• PROBLEM TO SOLVE
Every line in the material below that includes "hair" should be copied.

• DATA EXTRACTS
———

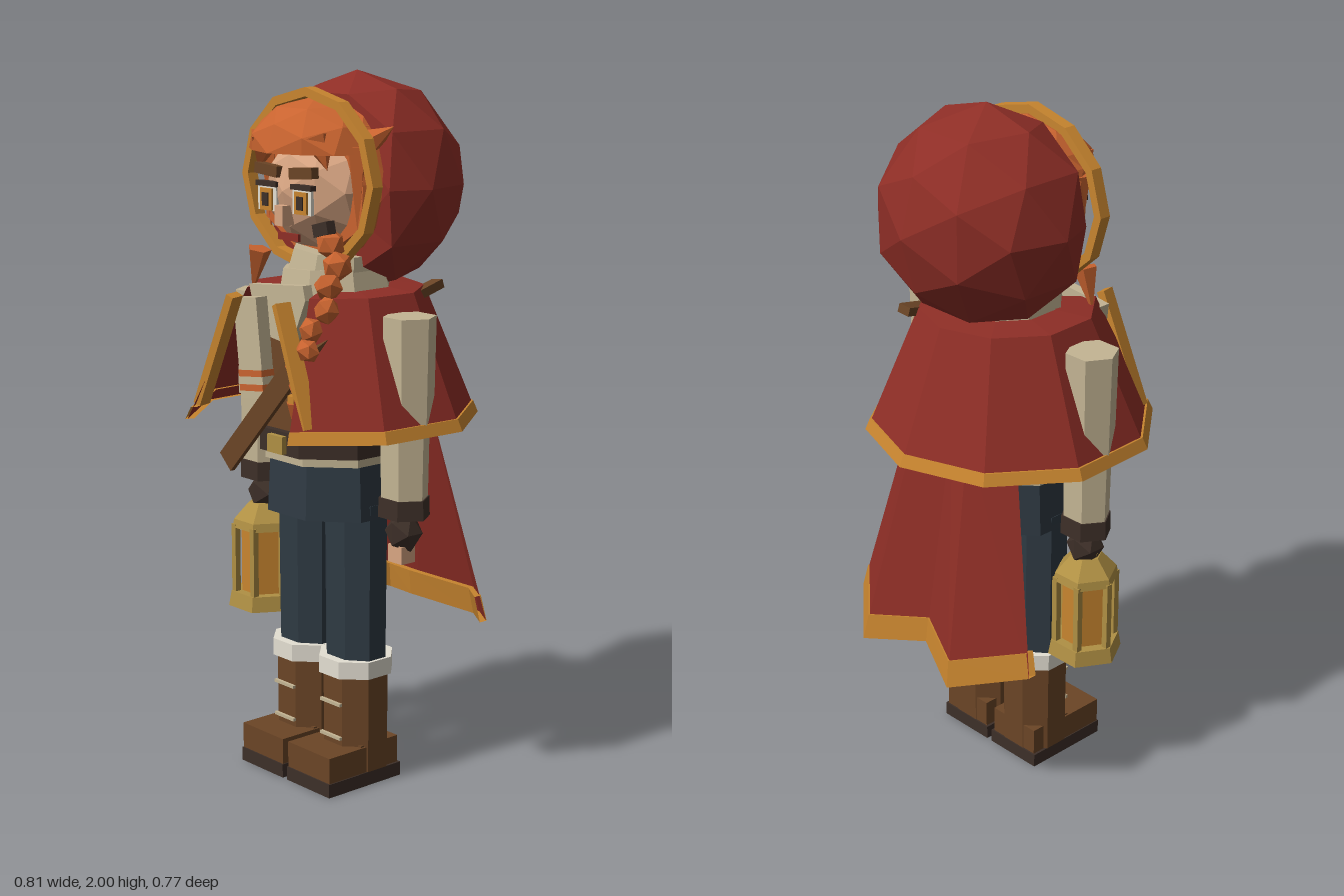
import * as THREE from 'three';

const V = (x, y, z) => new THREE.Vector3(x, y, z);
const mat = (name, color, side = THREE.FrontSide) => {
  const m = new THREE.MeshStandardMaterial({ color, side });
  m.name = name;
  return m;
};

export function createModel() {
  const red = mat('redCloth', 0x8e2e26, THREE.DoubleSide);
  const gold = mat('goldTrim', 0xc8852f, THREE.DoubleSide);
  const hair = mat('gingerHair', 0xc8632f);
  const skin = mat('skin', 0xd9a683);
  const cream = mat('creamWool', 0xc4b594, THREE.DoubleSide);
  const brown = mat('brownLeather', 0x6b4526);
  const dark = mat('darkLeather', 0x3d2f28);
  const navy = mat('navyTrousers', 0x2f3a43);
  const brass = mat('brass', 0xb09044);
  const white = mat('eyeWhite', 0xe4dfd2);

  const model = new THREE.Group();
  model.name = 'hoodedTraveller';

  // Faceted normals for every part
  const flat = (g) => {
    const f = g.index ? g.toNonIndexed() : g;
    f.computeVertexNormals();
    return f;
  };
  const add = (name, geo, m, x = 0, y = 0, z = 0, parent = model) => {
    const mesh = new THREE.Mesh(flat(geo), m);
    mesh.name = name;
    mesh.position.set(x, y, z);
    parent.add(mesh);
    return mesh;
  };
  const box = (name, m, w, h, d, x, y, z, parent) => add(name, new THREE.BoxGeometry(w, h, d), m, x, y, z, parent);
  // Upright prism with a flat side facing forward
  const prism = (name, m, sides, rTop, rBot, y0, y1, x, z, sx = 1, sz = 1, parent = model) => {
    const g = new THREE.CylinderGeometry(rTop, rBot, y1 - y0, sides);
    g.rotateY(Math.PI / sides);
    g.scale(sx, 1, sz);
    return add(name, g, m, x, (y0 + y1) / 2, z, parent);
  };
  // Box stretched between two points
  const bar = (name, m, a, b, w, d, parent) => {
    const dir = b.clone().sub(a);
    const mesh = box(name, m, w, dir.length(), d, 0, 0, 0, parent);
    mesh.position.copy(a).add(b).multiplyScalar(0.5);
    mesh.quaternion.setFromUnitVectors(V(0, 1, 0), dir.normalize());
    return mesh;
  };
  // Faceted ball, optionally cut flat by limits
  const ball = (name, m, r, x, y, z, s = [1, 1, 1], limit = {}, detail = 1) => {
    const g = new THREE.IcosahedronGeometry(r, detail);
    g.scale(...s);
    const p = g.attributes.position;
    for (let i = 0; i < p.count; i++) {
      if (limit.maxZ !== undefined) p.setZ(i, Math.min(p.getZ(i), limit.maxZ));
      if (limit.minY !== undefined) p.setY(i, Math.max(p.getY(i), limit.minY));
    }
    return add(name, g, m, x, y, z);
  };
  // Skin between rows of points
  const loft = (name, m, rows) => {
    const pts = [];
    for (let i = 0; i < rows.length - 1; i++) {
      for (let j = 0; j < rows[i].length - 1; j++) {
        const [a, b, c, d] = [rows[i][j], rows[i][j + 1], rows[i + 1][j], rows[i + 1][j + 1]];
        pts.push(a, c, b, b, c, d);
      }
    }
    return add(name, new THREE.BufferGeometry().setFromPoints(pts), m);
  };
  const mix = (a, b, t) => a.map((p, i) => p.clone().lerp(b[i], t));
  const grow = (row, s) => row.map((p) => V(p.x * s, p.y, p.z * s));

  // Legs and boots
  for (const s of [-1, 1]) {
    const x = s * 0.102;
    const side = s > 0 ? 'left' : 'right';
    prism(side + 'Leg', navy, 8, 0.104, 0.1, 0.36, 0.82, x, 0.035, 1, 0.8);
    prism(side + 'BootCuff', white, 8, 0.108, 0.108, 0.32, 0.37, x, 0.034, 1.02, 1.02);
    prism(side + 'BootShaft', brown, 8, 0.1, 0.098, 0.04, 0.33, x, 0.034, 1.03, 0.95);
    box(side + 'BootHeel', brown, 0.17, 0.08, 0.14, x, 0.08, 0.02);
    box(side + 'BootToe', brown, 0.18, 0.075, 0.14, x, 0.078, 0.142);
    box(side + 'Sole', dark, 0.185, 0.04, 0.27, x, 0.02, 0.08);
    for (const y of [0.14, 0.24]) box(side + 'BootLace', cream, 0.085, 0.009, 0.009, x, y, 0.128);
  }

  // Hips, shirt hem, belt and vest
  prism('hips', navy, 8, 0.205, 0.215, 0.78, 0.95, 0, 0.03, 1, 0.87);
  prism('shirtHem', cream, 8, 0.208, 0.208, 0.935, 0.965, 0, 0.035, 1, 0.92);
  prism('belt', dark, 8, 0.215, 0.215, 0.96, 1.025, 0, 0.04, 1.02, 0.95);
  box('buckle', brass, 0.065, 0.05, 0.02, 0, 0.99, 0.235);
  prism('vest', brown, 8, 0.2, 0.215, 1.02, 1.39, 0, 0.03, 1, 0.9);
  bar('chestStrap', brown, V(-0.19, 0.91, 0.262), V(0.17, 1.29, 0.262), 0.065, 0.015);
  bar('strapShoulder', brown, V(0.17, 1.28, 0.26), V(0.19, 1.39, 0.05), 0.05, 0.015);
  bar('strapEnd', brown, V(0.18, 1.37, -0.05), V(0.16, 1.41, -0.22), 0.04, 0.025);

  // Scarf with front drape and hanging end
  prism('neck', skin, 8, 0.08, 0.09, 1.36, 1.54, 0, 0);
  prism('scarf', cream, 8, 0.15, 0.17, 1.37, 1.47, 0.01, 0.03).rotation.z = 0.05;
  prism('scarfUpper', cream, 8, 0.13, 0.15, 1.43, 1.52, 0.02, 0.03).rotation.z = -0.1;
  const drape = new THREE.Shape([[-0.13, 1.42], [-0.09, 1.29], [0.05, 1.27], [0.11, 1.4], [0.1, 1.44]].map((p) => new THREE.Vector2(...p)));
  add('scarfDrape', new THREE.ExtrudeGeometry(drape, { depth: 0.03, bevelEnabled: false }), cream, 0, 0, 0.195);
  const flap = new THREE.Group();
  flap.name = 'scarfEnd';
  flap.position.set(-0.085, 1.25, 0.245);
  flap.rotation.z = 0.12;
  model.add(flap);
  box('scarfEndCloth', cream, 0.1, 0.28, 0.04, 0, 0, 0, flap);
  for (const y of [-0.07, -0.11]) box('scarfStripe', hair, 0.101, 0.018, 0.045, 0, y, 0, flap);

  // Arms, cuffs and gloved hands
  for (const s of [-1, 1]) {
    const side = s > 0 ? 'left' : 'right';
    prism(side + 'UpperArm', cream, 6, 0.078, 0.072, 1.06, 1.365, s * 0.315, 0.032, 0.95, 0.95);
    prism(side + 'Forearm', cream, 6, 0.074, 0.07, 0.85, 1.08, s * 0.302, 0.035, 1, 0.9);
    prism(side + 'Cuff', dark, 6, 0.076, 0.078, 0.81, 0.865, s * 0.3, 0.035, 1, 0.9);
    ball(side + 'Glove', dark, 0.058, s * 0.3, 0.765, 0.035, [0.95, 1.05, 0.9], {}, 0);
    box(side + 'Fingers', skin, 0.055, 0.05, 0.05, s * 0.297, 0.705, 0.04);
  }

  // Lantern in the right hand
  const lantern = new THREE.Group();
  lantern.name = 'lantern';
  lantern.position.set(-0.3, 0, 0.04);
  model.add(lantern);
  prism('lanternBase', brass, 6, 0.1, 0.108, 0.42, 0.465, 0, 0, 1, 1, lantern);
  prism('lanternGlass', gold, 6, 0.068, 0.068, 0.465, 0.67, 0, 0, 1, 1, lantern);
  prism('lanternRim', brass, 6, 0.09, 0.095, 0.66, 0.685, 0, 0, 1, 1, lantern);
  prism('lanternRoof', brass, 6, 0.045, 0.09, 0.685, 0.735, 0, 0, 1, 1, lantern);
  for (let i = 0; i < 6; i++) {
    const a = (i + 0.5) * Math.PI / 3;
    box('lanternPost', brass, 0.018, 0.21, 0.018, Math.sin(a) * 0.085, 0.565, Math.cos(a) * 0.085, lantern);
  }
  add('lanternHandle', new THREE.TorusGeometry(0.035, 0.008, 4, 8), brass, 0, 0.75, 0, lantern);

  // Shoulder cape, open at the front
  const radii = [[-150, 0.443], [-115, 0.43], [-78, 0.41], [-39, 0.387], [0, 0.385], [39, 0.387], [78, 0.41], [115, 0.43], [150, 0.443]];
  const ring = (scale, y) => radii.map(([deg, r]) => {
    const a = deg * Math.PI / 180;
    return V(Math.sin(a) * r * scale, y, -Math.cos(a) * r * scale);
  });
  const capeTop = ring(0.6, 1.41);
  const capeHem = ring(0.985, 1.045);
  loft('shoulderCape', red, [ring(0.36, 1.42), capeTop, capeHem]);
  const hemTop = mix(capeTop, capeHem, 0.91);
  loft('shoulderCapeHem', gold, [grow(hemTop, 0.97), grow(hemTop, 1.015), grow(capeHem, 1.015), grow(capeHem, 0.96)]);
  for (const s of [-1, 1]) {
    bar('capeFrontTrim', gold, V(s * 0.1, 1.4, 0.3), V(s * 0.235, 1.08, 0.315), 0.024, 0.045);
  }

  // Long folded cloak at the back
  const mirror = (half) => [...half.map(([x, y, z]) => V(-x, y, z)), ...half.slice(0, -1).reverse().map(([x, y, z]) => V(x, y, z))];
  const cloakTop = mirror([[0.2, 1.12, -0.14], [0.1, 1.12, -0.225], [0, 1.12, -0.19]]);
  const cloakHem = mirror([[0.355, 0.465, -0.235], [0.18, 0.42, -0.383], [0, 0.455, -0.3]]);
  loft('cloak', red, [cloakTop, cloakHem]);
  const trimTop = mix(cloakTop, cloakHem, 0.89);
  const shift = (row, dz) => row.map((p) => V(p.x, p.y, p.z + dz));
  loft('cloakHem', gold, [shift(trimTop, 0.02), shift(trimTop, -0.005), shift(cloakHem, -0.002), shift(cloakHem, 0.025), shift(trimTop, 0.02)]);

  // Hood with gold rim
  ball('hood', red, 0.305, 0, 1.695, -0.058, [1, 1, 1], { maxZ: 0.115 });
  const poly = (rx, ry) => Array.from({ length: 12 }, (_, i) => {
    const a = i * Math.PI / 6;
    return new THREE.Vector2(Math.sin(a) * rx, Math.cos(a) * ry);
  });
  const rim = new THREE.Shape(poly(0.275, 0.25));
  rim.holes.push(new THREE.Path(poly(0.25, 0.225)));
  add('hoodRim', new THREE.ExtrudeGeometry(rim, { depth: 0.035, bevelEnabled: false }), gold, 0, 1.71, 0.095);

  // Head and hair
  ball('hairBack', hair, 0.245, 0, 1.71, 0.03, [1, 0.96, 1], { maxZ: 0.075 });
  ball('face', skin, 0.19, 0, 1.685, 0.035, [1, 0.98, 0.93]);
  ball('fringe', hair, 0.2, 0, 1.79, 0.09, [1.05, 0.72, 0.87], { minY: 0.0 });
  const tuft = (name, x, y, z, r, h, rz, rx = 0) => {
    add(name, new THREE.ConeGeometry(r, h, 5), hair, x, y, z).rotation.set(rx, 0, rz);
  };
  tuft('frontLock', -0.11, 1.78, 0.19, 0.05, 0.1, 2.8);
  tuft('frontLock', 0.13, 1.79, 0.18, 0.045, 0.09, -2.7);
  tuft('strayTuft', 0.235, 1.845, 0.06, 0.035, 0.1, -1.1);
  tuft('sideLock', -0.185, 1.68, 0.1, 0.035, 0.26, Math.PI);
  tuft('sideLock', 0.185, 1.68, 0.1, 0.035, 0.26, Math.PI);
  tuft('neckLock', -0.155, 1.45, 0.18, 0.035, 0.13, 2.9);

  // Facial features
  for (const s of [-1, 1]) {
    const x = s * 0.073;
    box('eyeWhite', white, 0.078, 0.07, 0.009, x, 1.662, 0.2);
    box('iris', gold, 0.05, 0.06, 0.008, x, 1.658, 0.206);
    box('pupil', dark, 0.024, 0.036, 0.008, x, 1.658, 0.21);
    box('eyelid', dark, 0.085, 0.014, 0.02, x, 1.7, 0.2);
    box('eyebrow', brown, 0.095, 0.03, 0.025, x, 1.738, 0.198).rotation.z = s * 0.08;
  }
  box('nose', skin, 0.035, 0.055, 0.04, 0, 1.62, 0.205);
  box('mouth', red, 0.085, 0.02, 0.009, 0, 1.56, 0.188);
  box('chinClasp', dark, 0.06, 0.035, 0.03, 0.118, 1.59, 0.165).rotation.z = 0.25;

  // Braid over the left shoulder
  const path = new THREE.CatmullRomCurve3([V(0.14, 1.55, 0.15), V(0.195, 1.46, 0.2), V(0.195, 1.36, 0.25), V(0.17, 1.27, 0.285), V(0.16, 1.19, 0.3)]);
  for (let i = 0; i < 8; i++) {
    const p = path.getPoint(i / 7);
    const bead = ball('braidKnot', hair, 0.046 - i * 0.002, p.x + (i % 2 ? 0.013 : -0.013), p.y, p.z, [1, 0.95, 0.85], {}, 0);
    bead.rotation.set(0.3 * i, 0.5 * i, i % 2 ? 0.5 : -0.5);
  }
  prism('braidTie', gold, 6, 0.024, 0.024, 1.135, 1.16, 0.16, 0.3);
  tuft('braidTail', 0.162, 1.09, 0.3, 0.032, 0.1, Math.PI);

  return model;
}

———

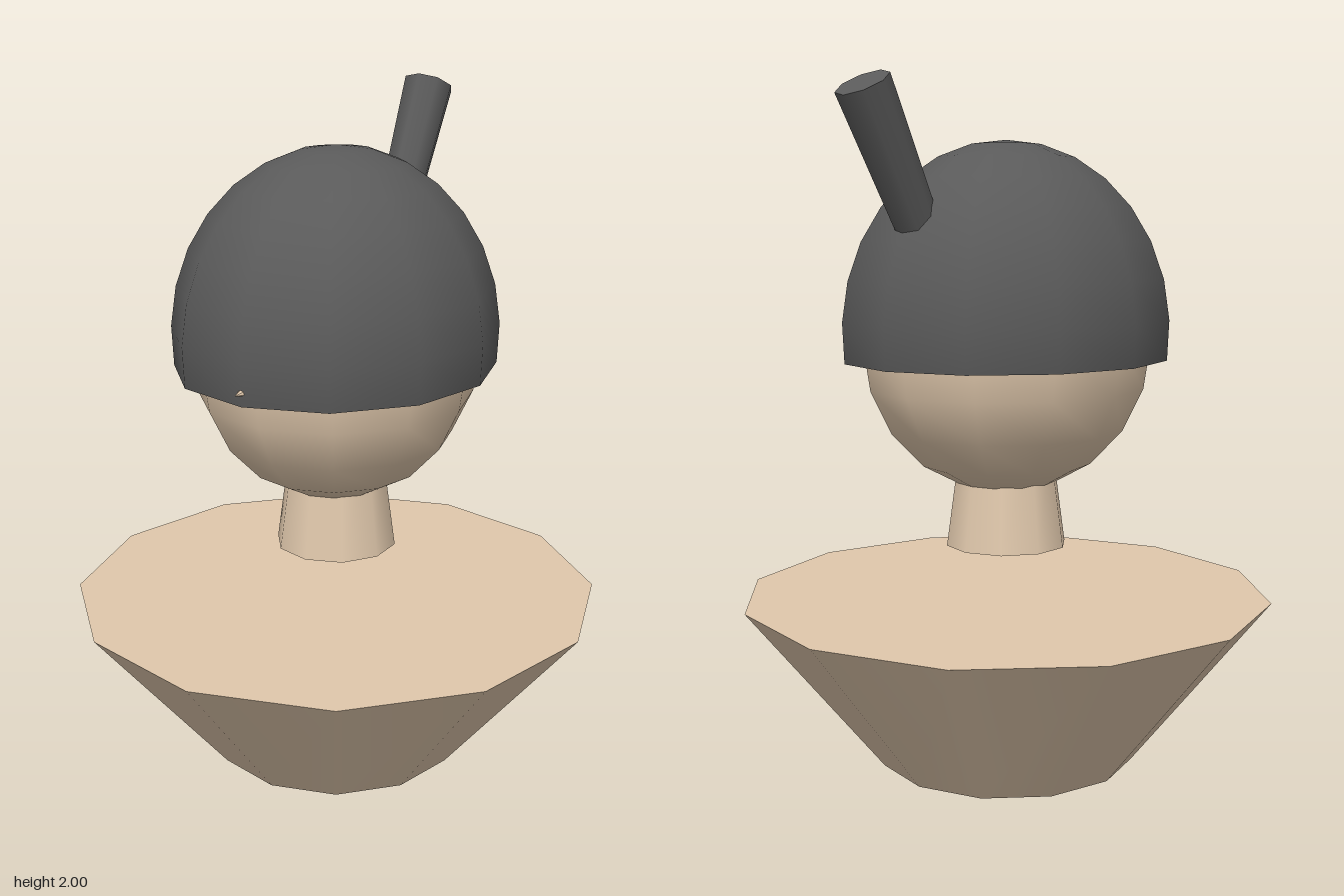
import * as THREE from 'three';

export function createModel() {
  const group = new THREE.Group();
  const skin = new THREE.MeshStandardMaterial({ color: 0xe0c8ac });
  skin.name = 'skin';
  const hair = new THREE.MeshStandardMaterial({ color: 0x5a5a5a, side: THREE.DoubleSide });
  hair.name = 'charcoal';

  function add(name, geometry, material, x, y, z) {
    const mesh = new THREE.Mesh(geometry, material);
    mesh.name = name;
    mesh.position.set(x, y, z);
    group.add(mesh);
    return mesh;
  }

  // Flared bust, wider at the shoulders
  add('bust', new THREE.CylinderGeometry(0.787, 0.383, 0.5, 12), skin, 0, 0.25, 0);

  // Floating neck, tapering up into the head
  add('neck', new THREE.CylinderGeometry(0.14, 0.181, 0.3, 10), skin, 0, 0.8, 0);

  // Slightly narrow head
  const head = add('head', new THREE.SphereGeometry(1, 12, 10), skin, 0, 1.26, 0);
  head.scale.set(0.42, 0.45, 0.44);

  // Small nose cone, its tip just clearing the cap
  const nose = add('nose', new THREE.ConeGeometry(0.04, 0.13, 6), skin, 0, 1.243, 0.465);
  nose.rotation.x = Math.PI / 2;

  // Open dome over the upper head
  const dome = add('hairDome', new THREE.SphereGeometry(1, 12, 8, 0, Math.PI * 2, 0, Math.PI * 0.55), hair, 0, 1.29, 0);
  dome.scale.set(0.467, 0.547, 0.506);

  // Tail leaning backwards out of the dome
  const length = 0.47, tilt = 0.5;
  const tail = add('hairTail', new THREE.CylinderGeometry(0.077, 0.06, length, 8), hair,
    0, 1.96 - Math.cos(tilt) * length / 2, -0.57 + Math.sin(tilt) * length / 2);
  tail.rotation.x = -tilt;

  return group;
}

———

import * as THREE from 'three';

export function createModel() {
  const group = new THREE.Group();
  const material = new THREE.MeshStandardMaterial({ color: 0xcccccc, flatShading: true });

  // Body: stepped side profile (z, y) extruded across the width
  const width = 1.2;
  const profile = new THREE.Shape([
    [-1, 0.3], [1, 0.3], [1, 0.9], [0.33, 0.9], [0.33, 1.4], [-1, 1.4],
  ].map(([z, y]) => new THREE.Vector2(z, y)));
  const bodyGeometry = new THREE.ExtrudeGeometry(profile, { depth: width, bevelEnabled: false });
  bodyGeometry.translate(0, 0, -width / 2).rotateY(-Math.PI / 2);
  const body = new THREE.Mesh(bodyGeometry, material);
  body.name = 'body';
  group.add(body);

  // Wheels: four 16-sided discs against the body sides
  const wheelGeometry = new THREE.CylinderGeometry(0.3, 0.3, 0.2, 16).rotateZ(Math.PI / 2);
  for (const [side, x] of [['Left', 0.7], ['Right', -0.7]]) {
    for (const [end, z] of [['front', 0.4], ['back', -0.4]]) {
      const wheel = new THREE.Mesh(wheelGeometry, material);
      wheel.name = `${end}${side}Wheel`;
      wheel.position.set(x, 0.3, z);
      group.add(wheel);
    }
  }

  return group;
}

———

• RESPONSE BELOW
  const hair = mat('gingerHair', 0xc8632f);
  for (const y of [-0.07, -0.11]) box('scarfStripe', hair, 0.101, 0.018, 0.045, 0, y, 0, flap);
  // Head and hair
  ball('hairBack', hair, 0.245, 0, 1.71, 0.03, [1, 0.96, 1], { maxZ: 0.075 });
  ball('fringe', hair, 0.2, 0, 1.79, 0.09, [1.05, 0.72, 0.87], { minY: 0.0 });
    add(name, new THREE.ConeGeometry(r, h, 5), hair, x, y, z).rotation.set(rx, 0, rz);
    const bead = ball('braidKnot', hair, 0.046 - i * 0.002, p.x + (i % 2 ? 0.013 : -0.013), p.y, p.z, [1, 0.95, 0.85], {}, 0);
  const hair = new THREE.MeshStandardMaterial({ color: 0x5a5a5a, side: THREE.DoubleSide });
  hair.name = 'charcoal';
  const dome = add('hairDome', new THREE.SphereGeometry(1, 12, 8, 0, Math.PI * 2, 0, Math.PI * 0.55), hair, 0, 1.29, 0);
  const tail = add('hairTail', new THREE.CylinderGeometry(0.077, 0.06, length, 8), hair,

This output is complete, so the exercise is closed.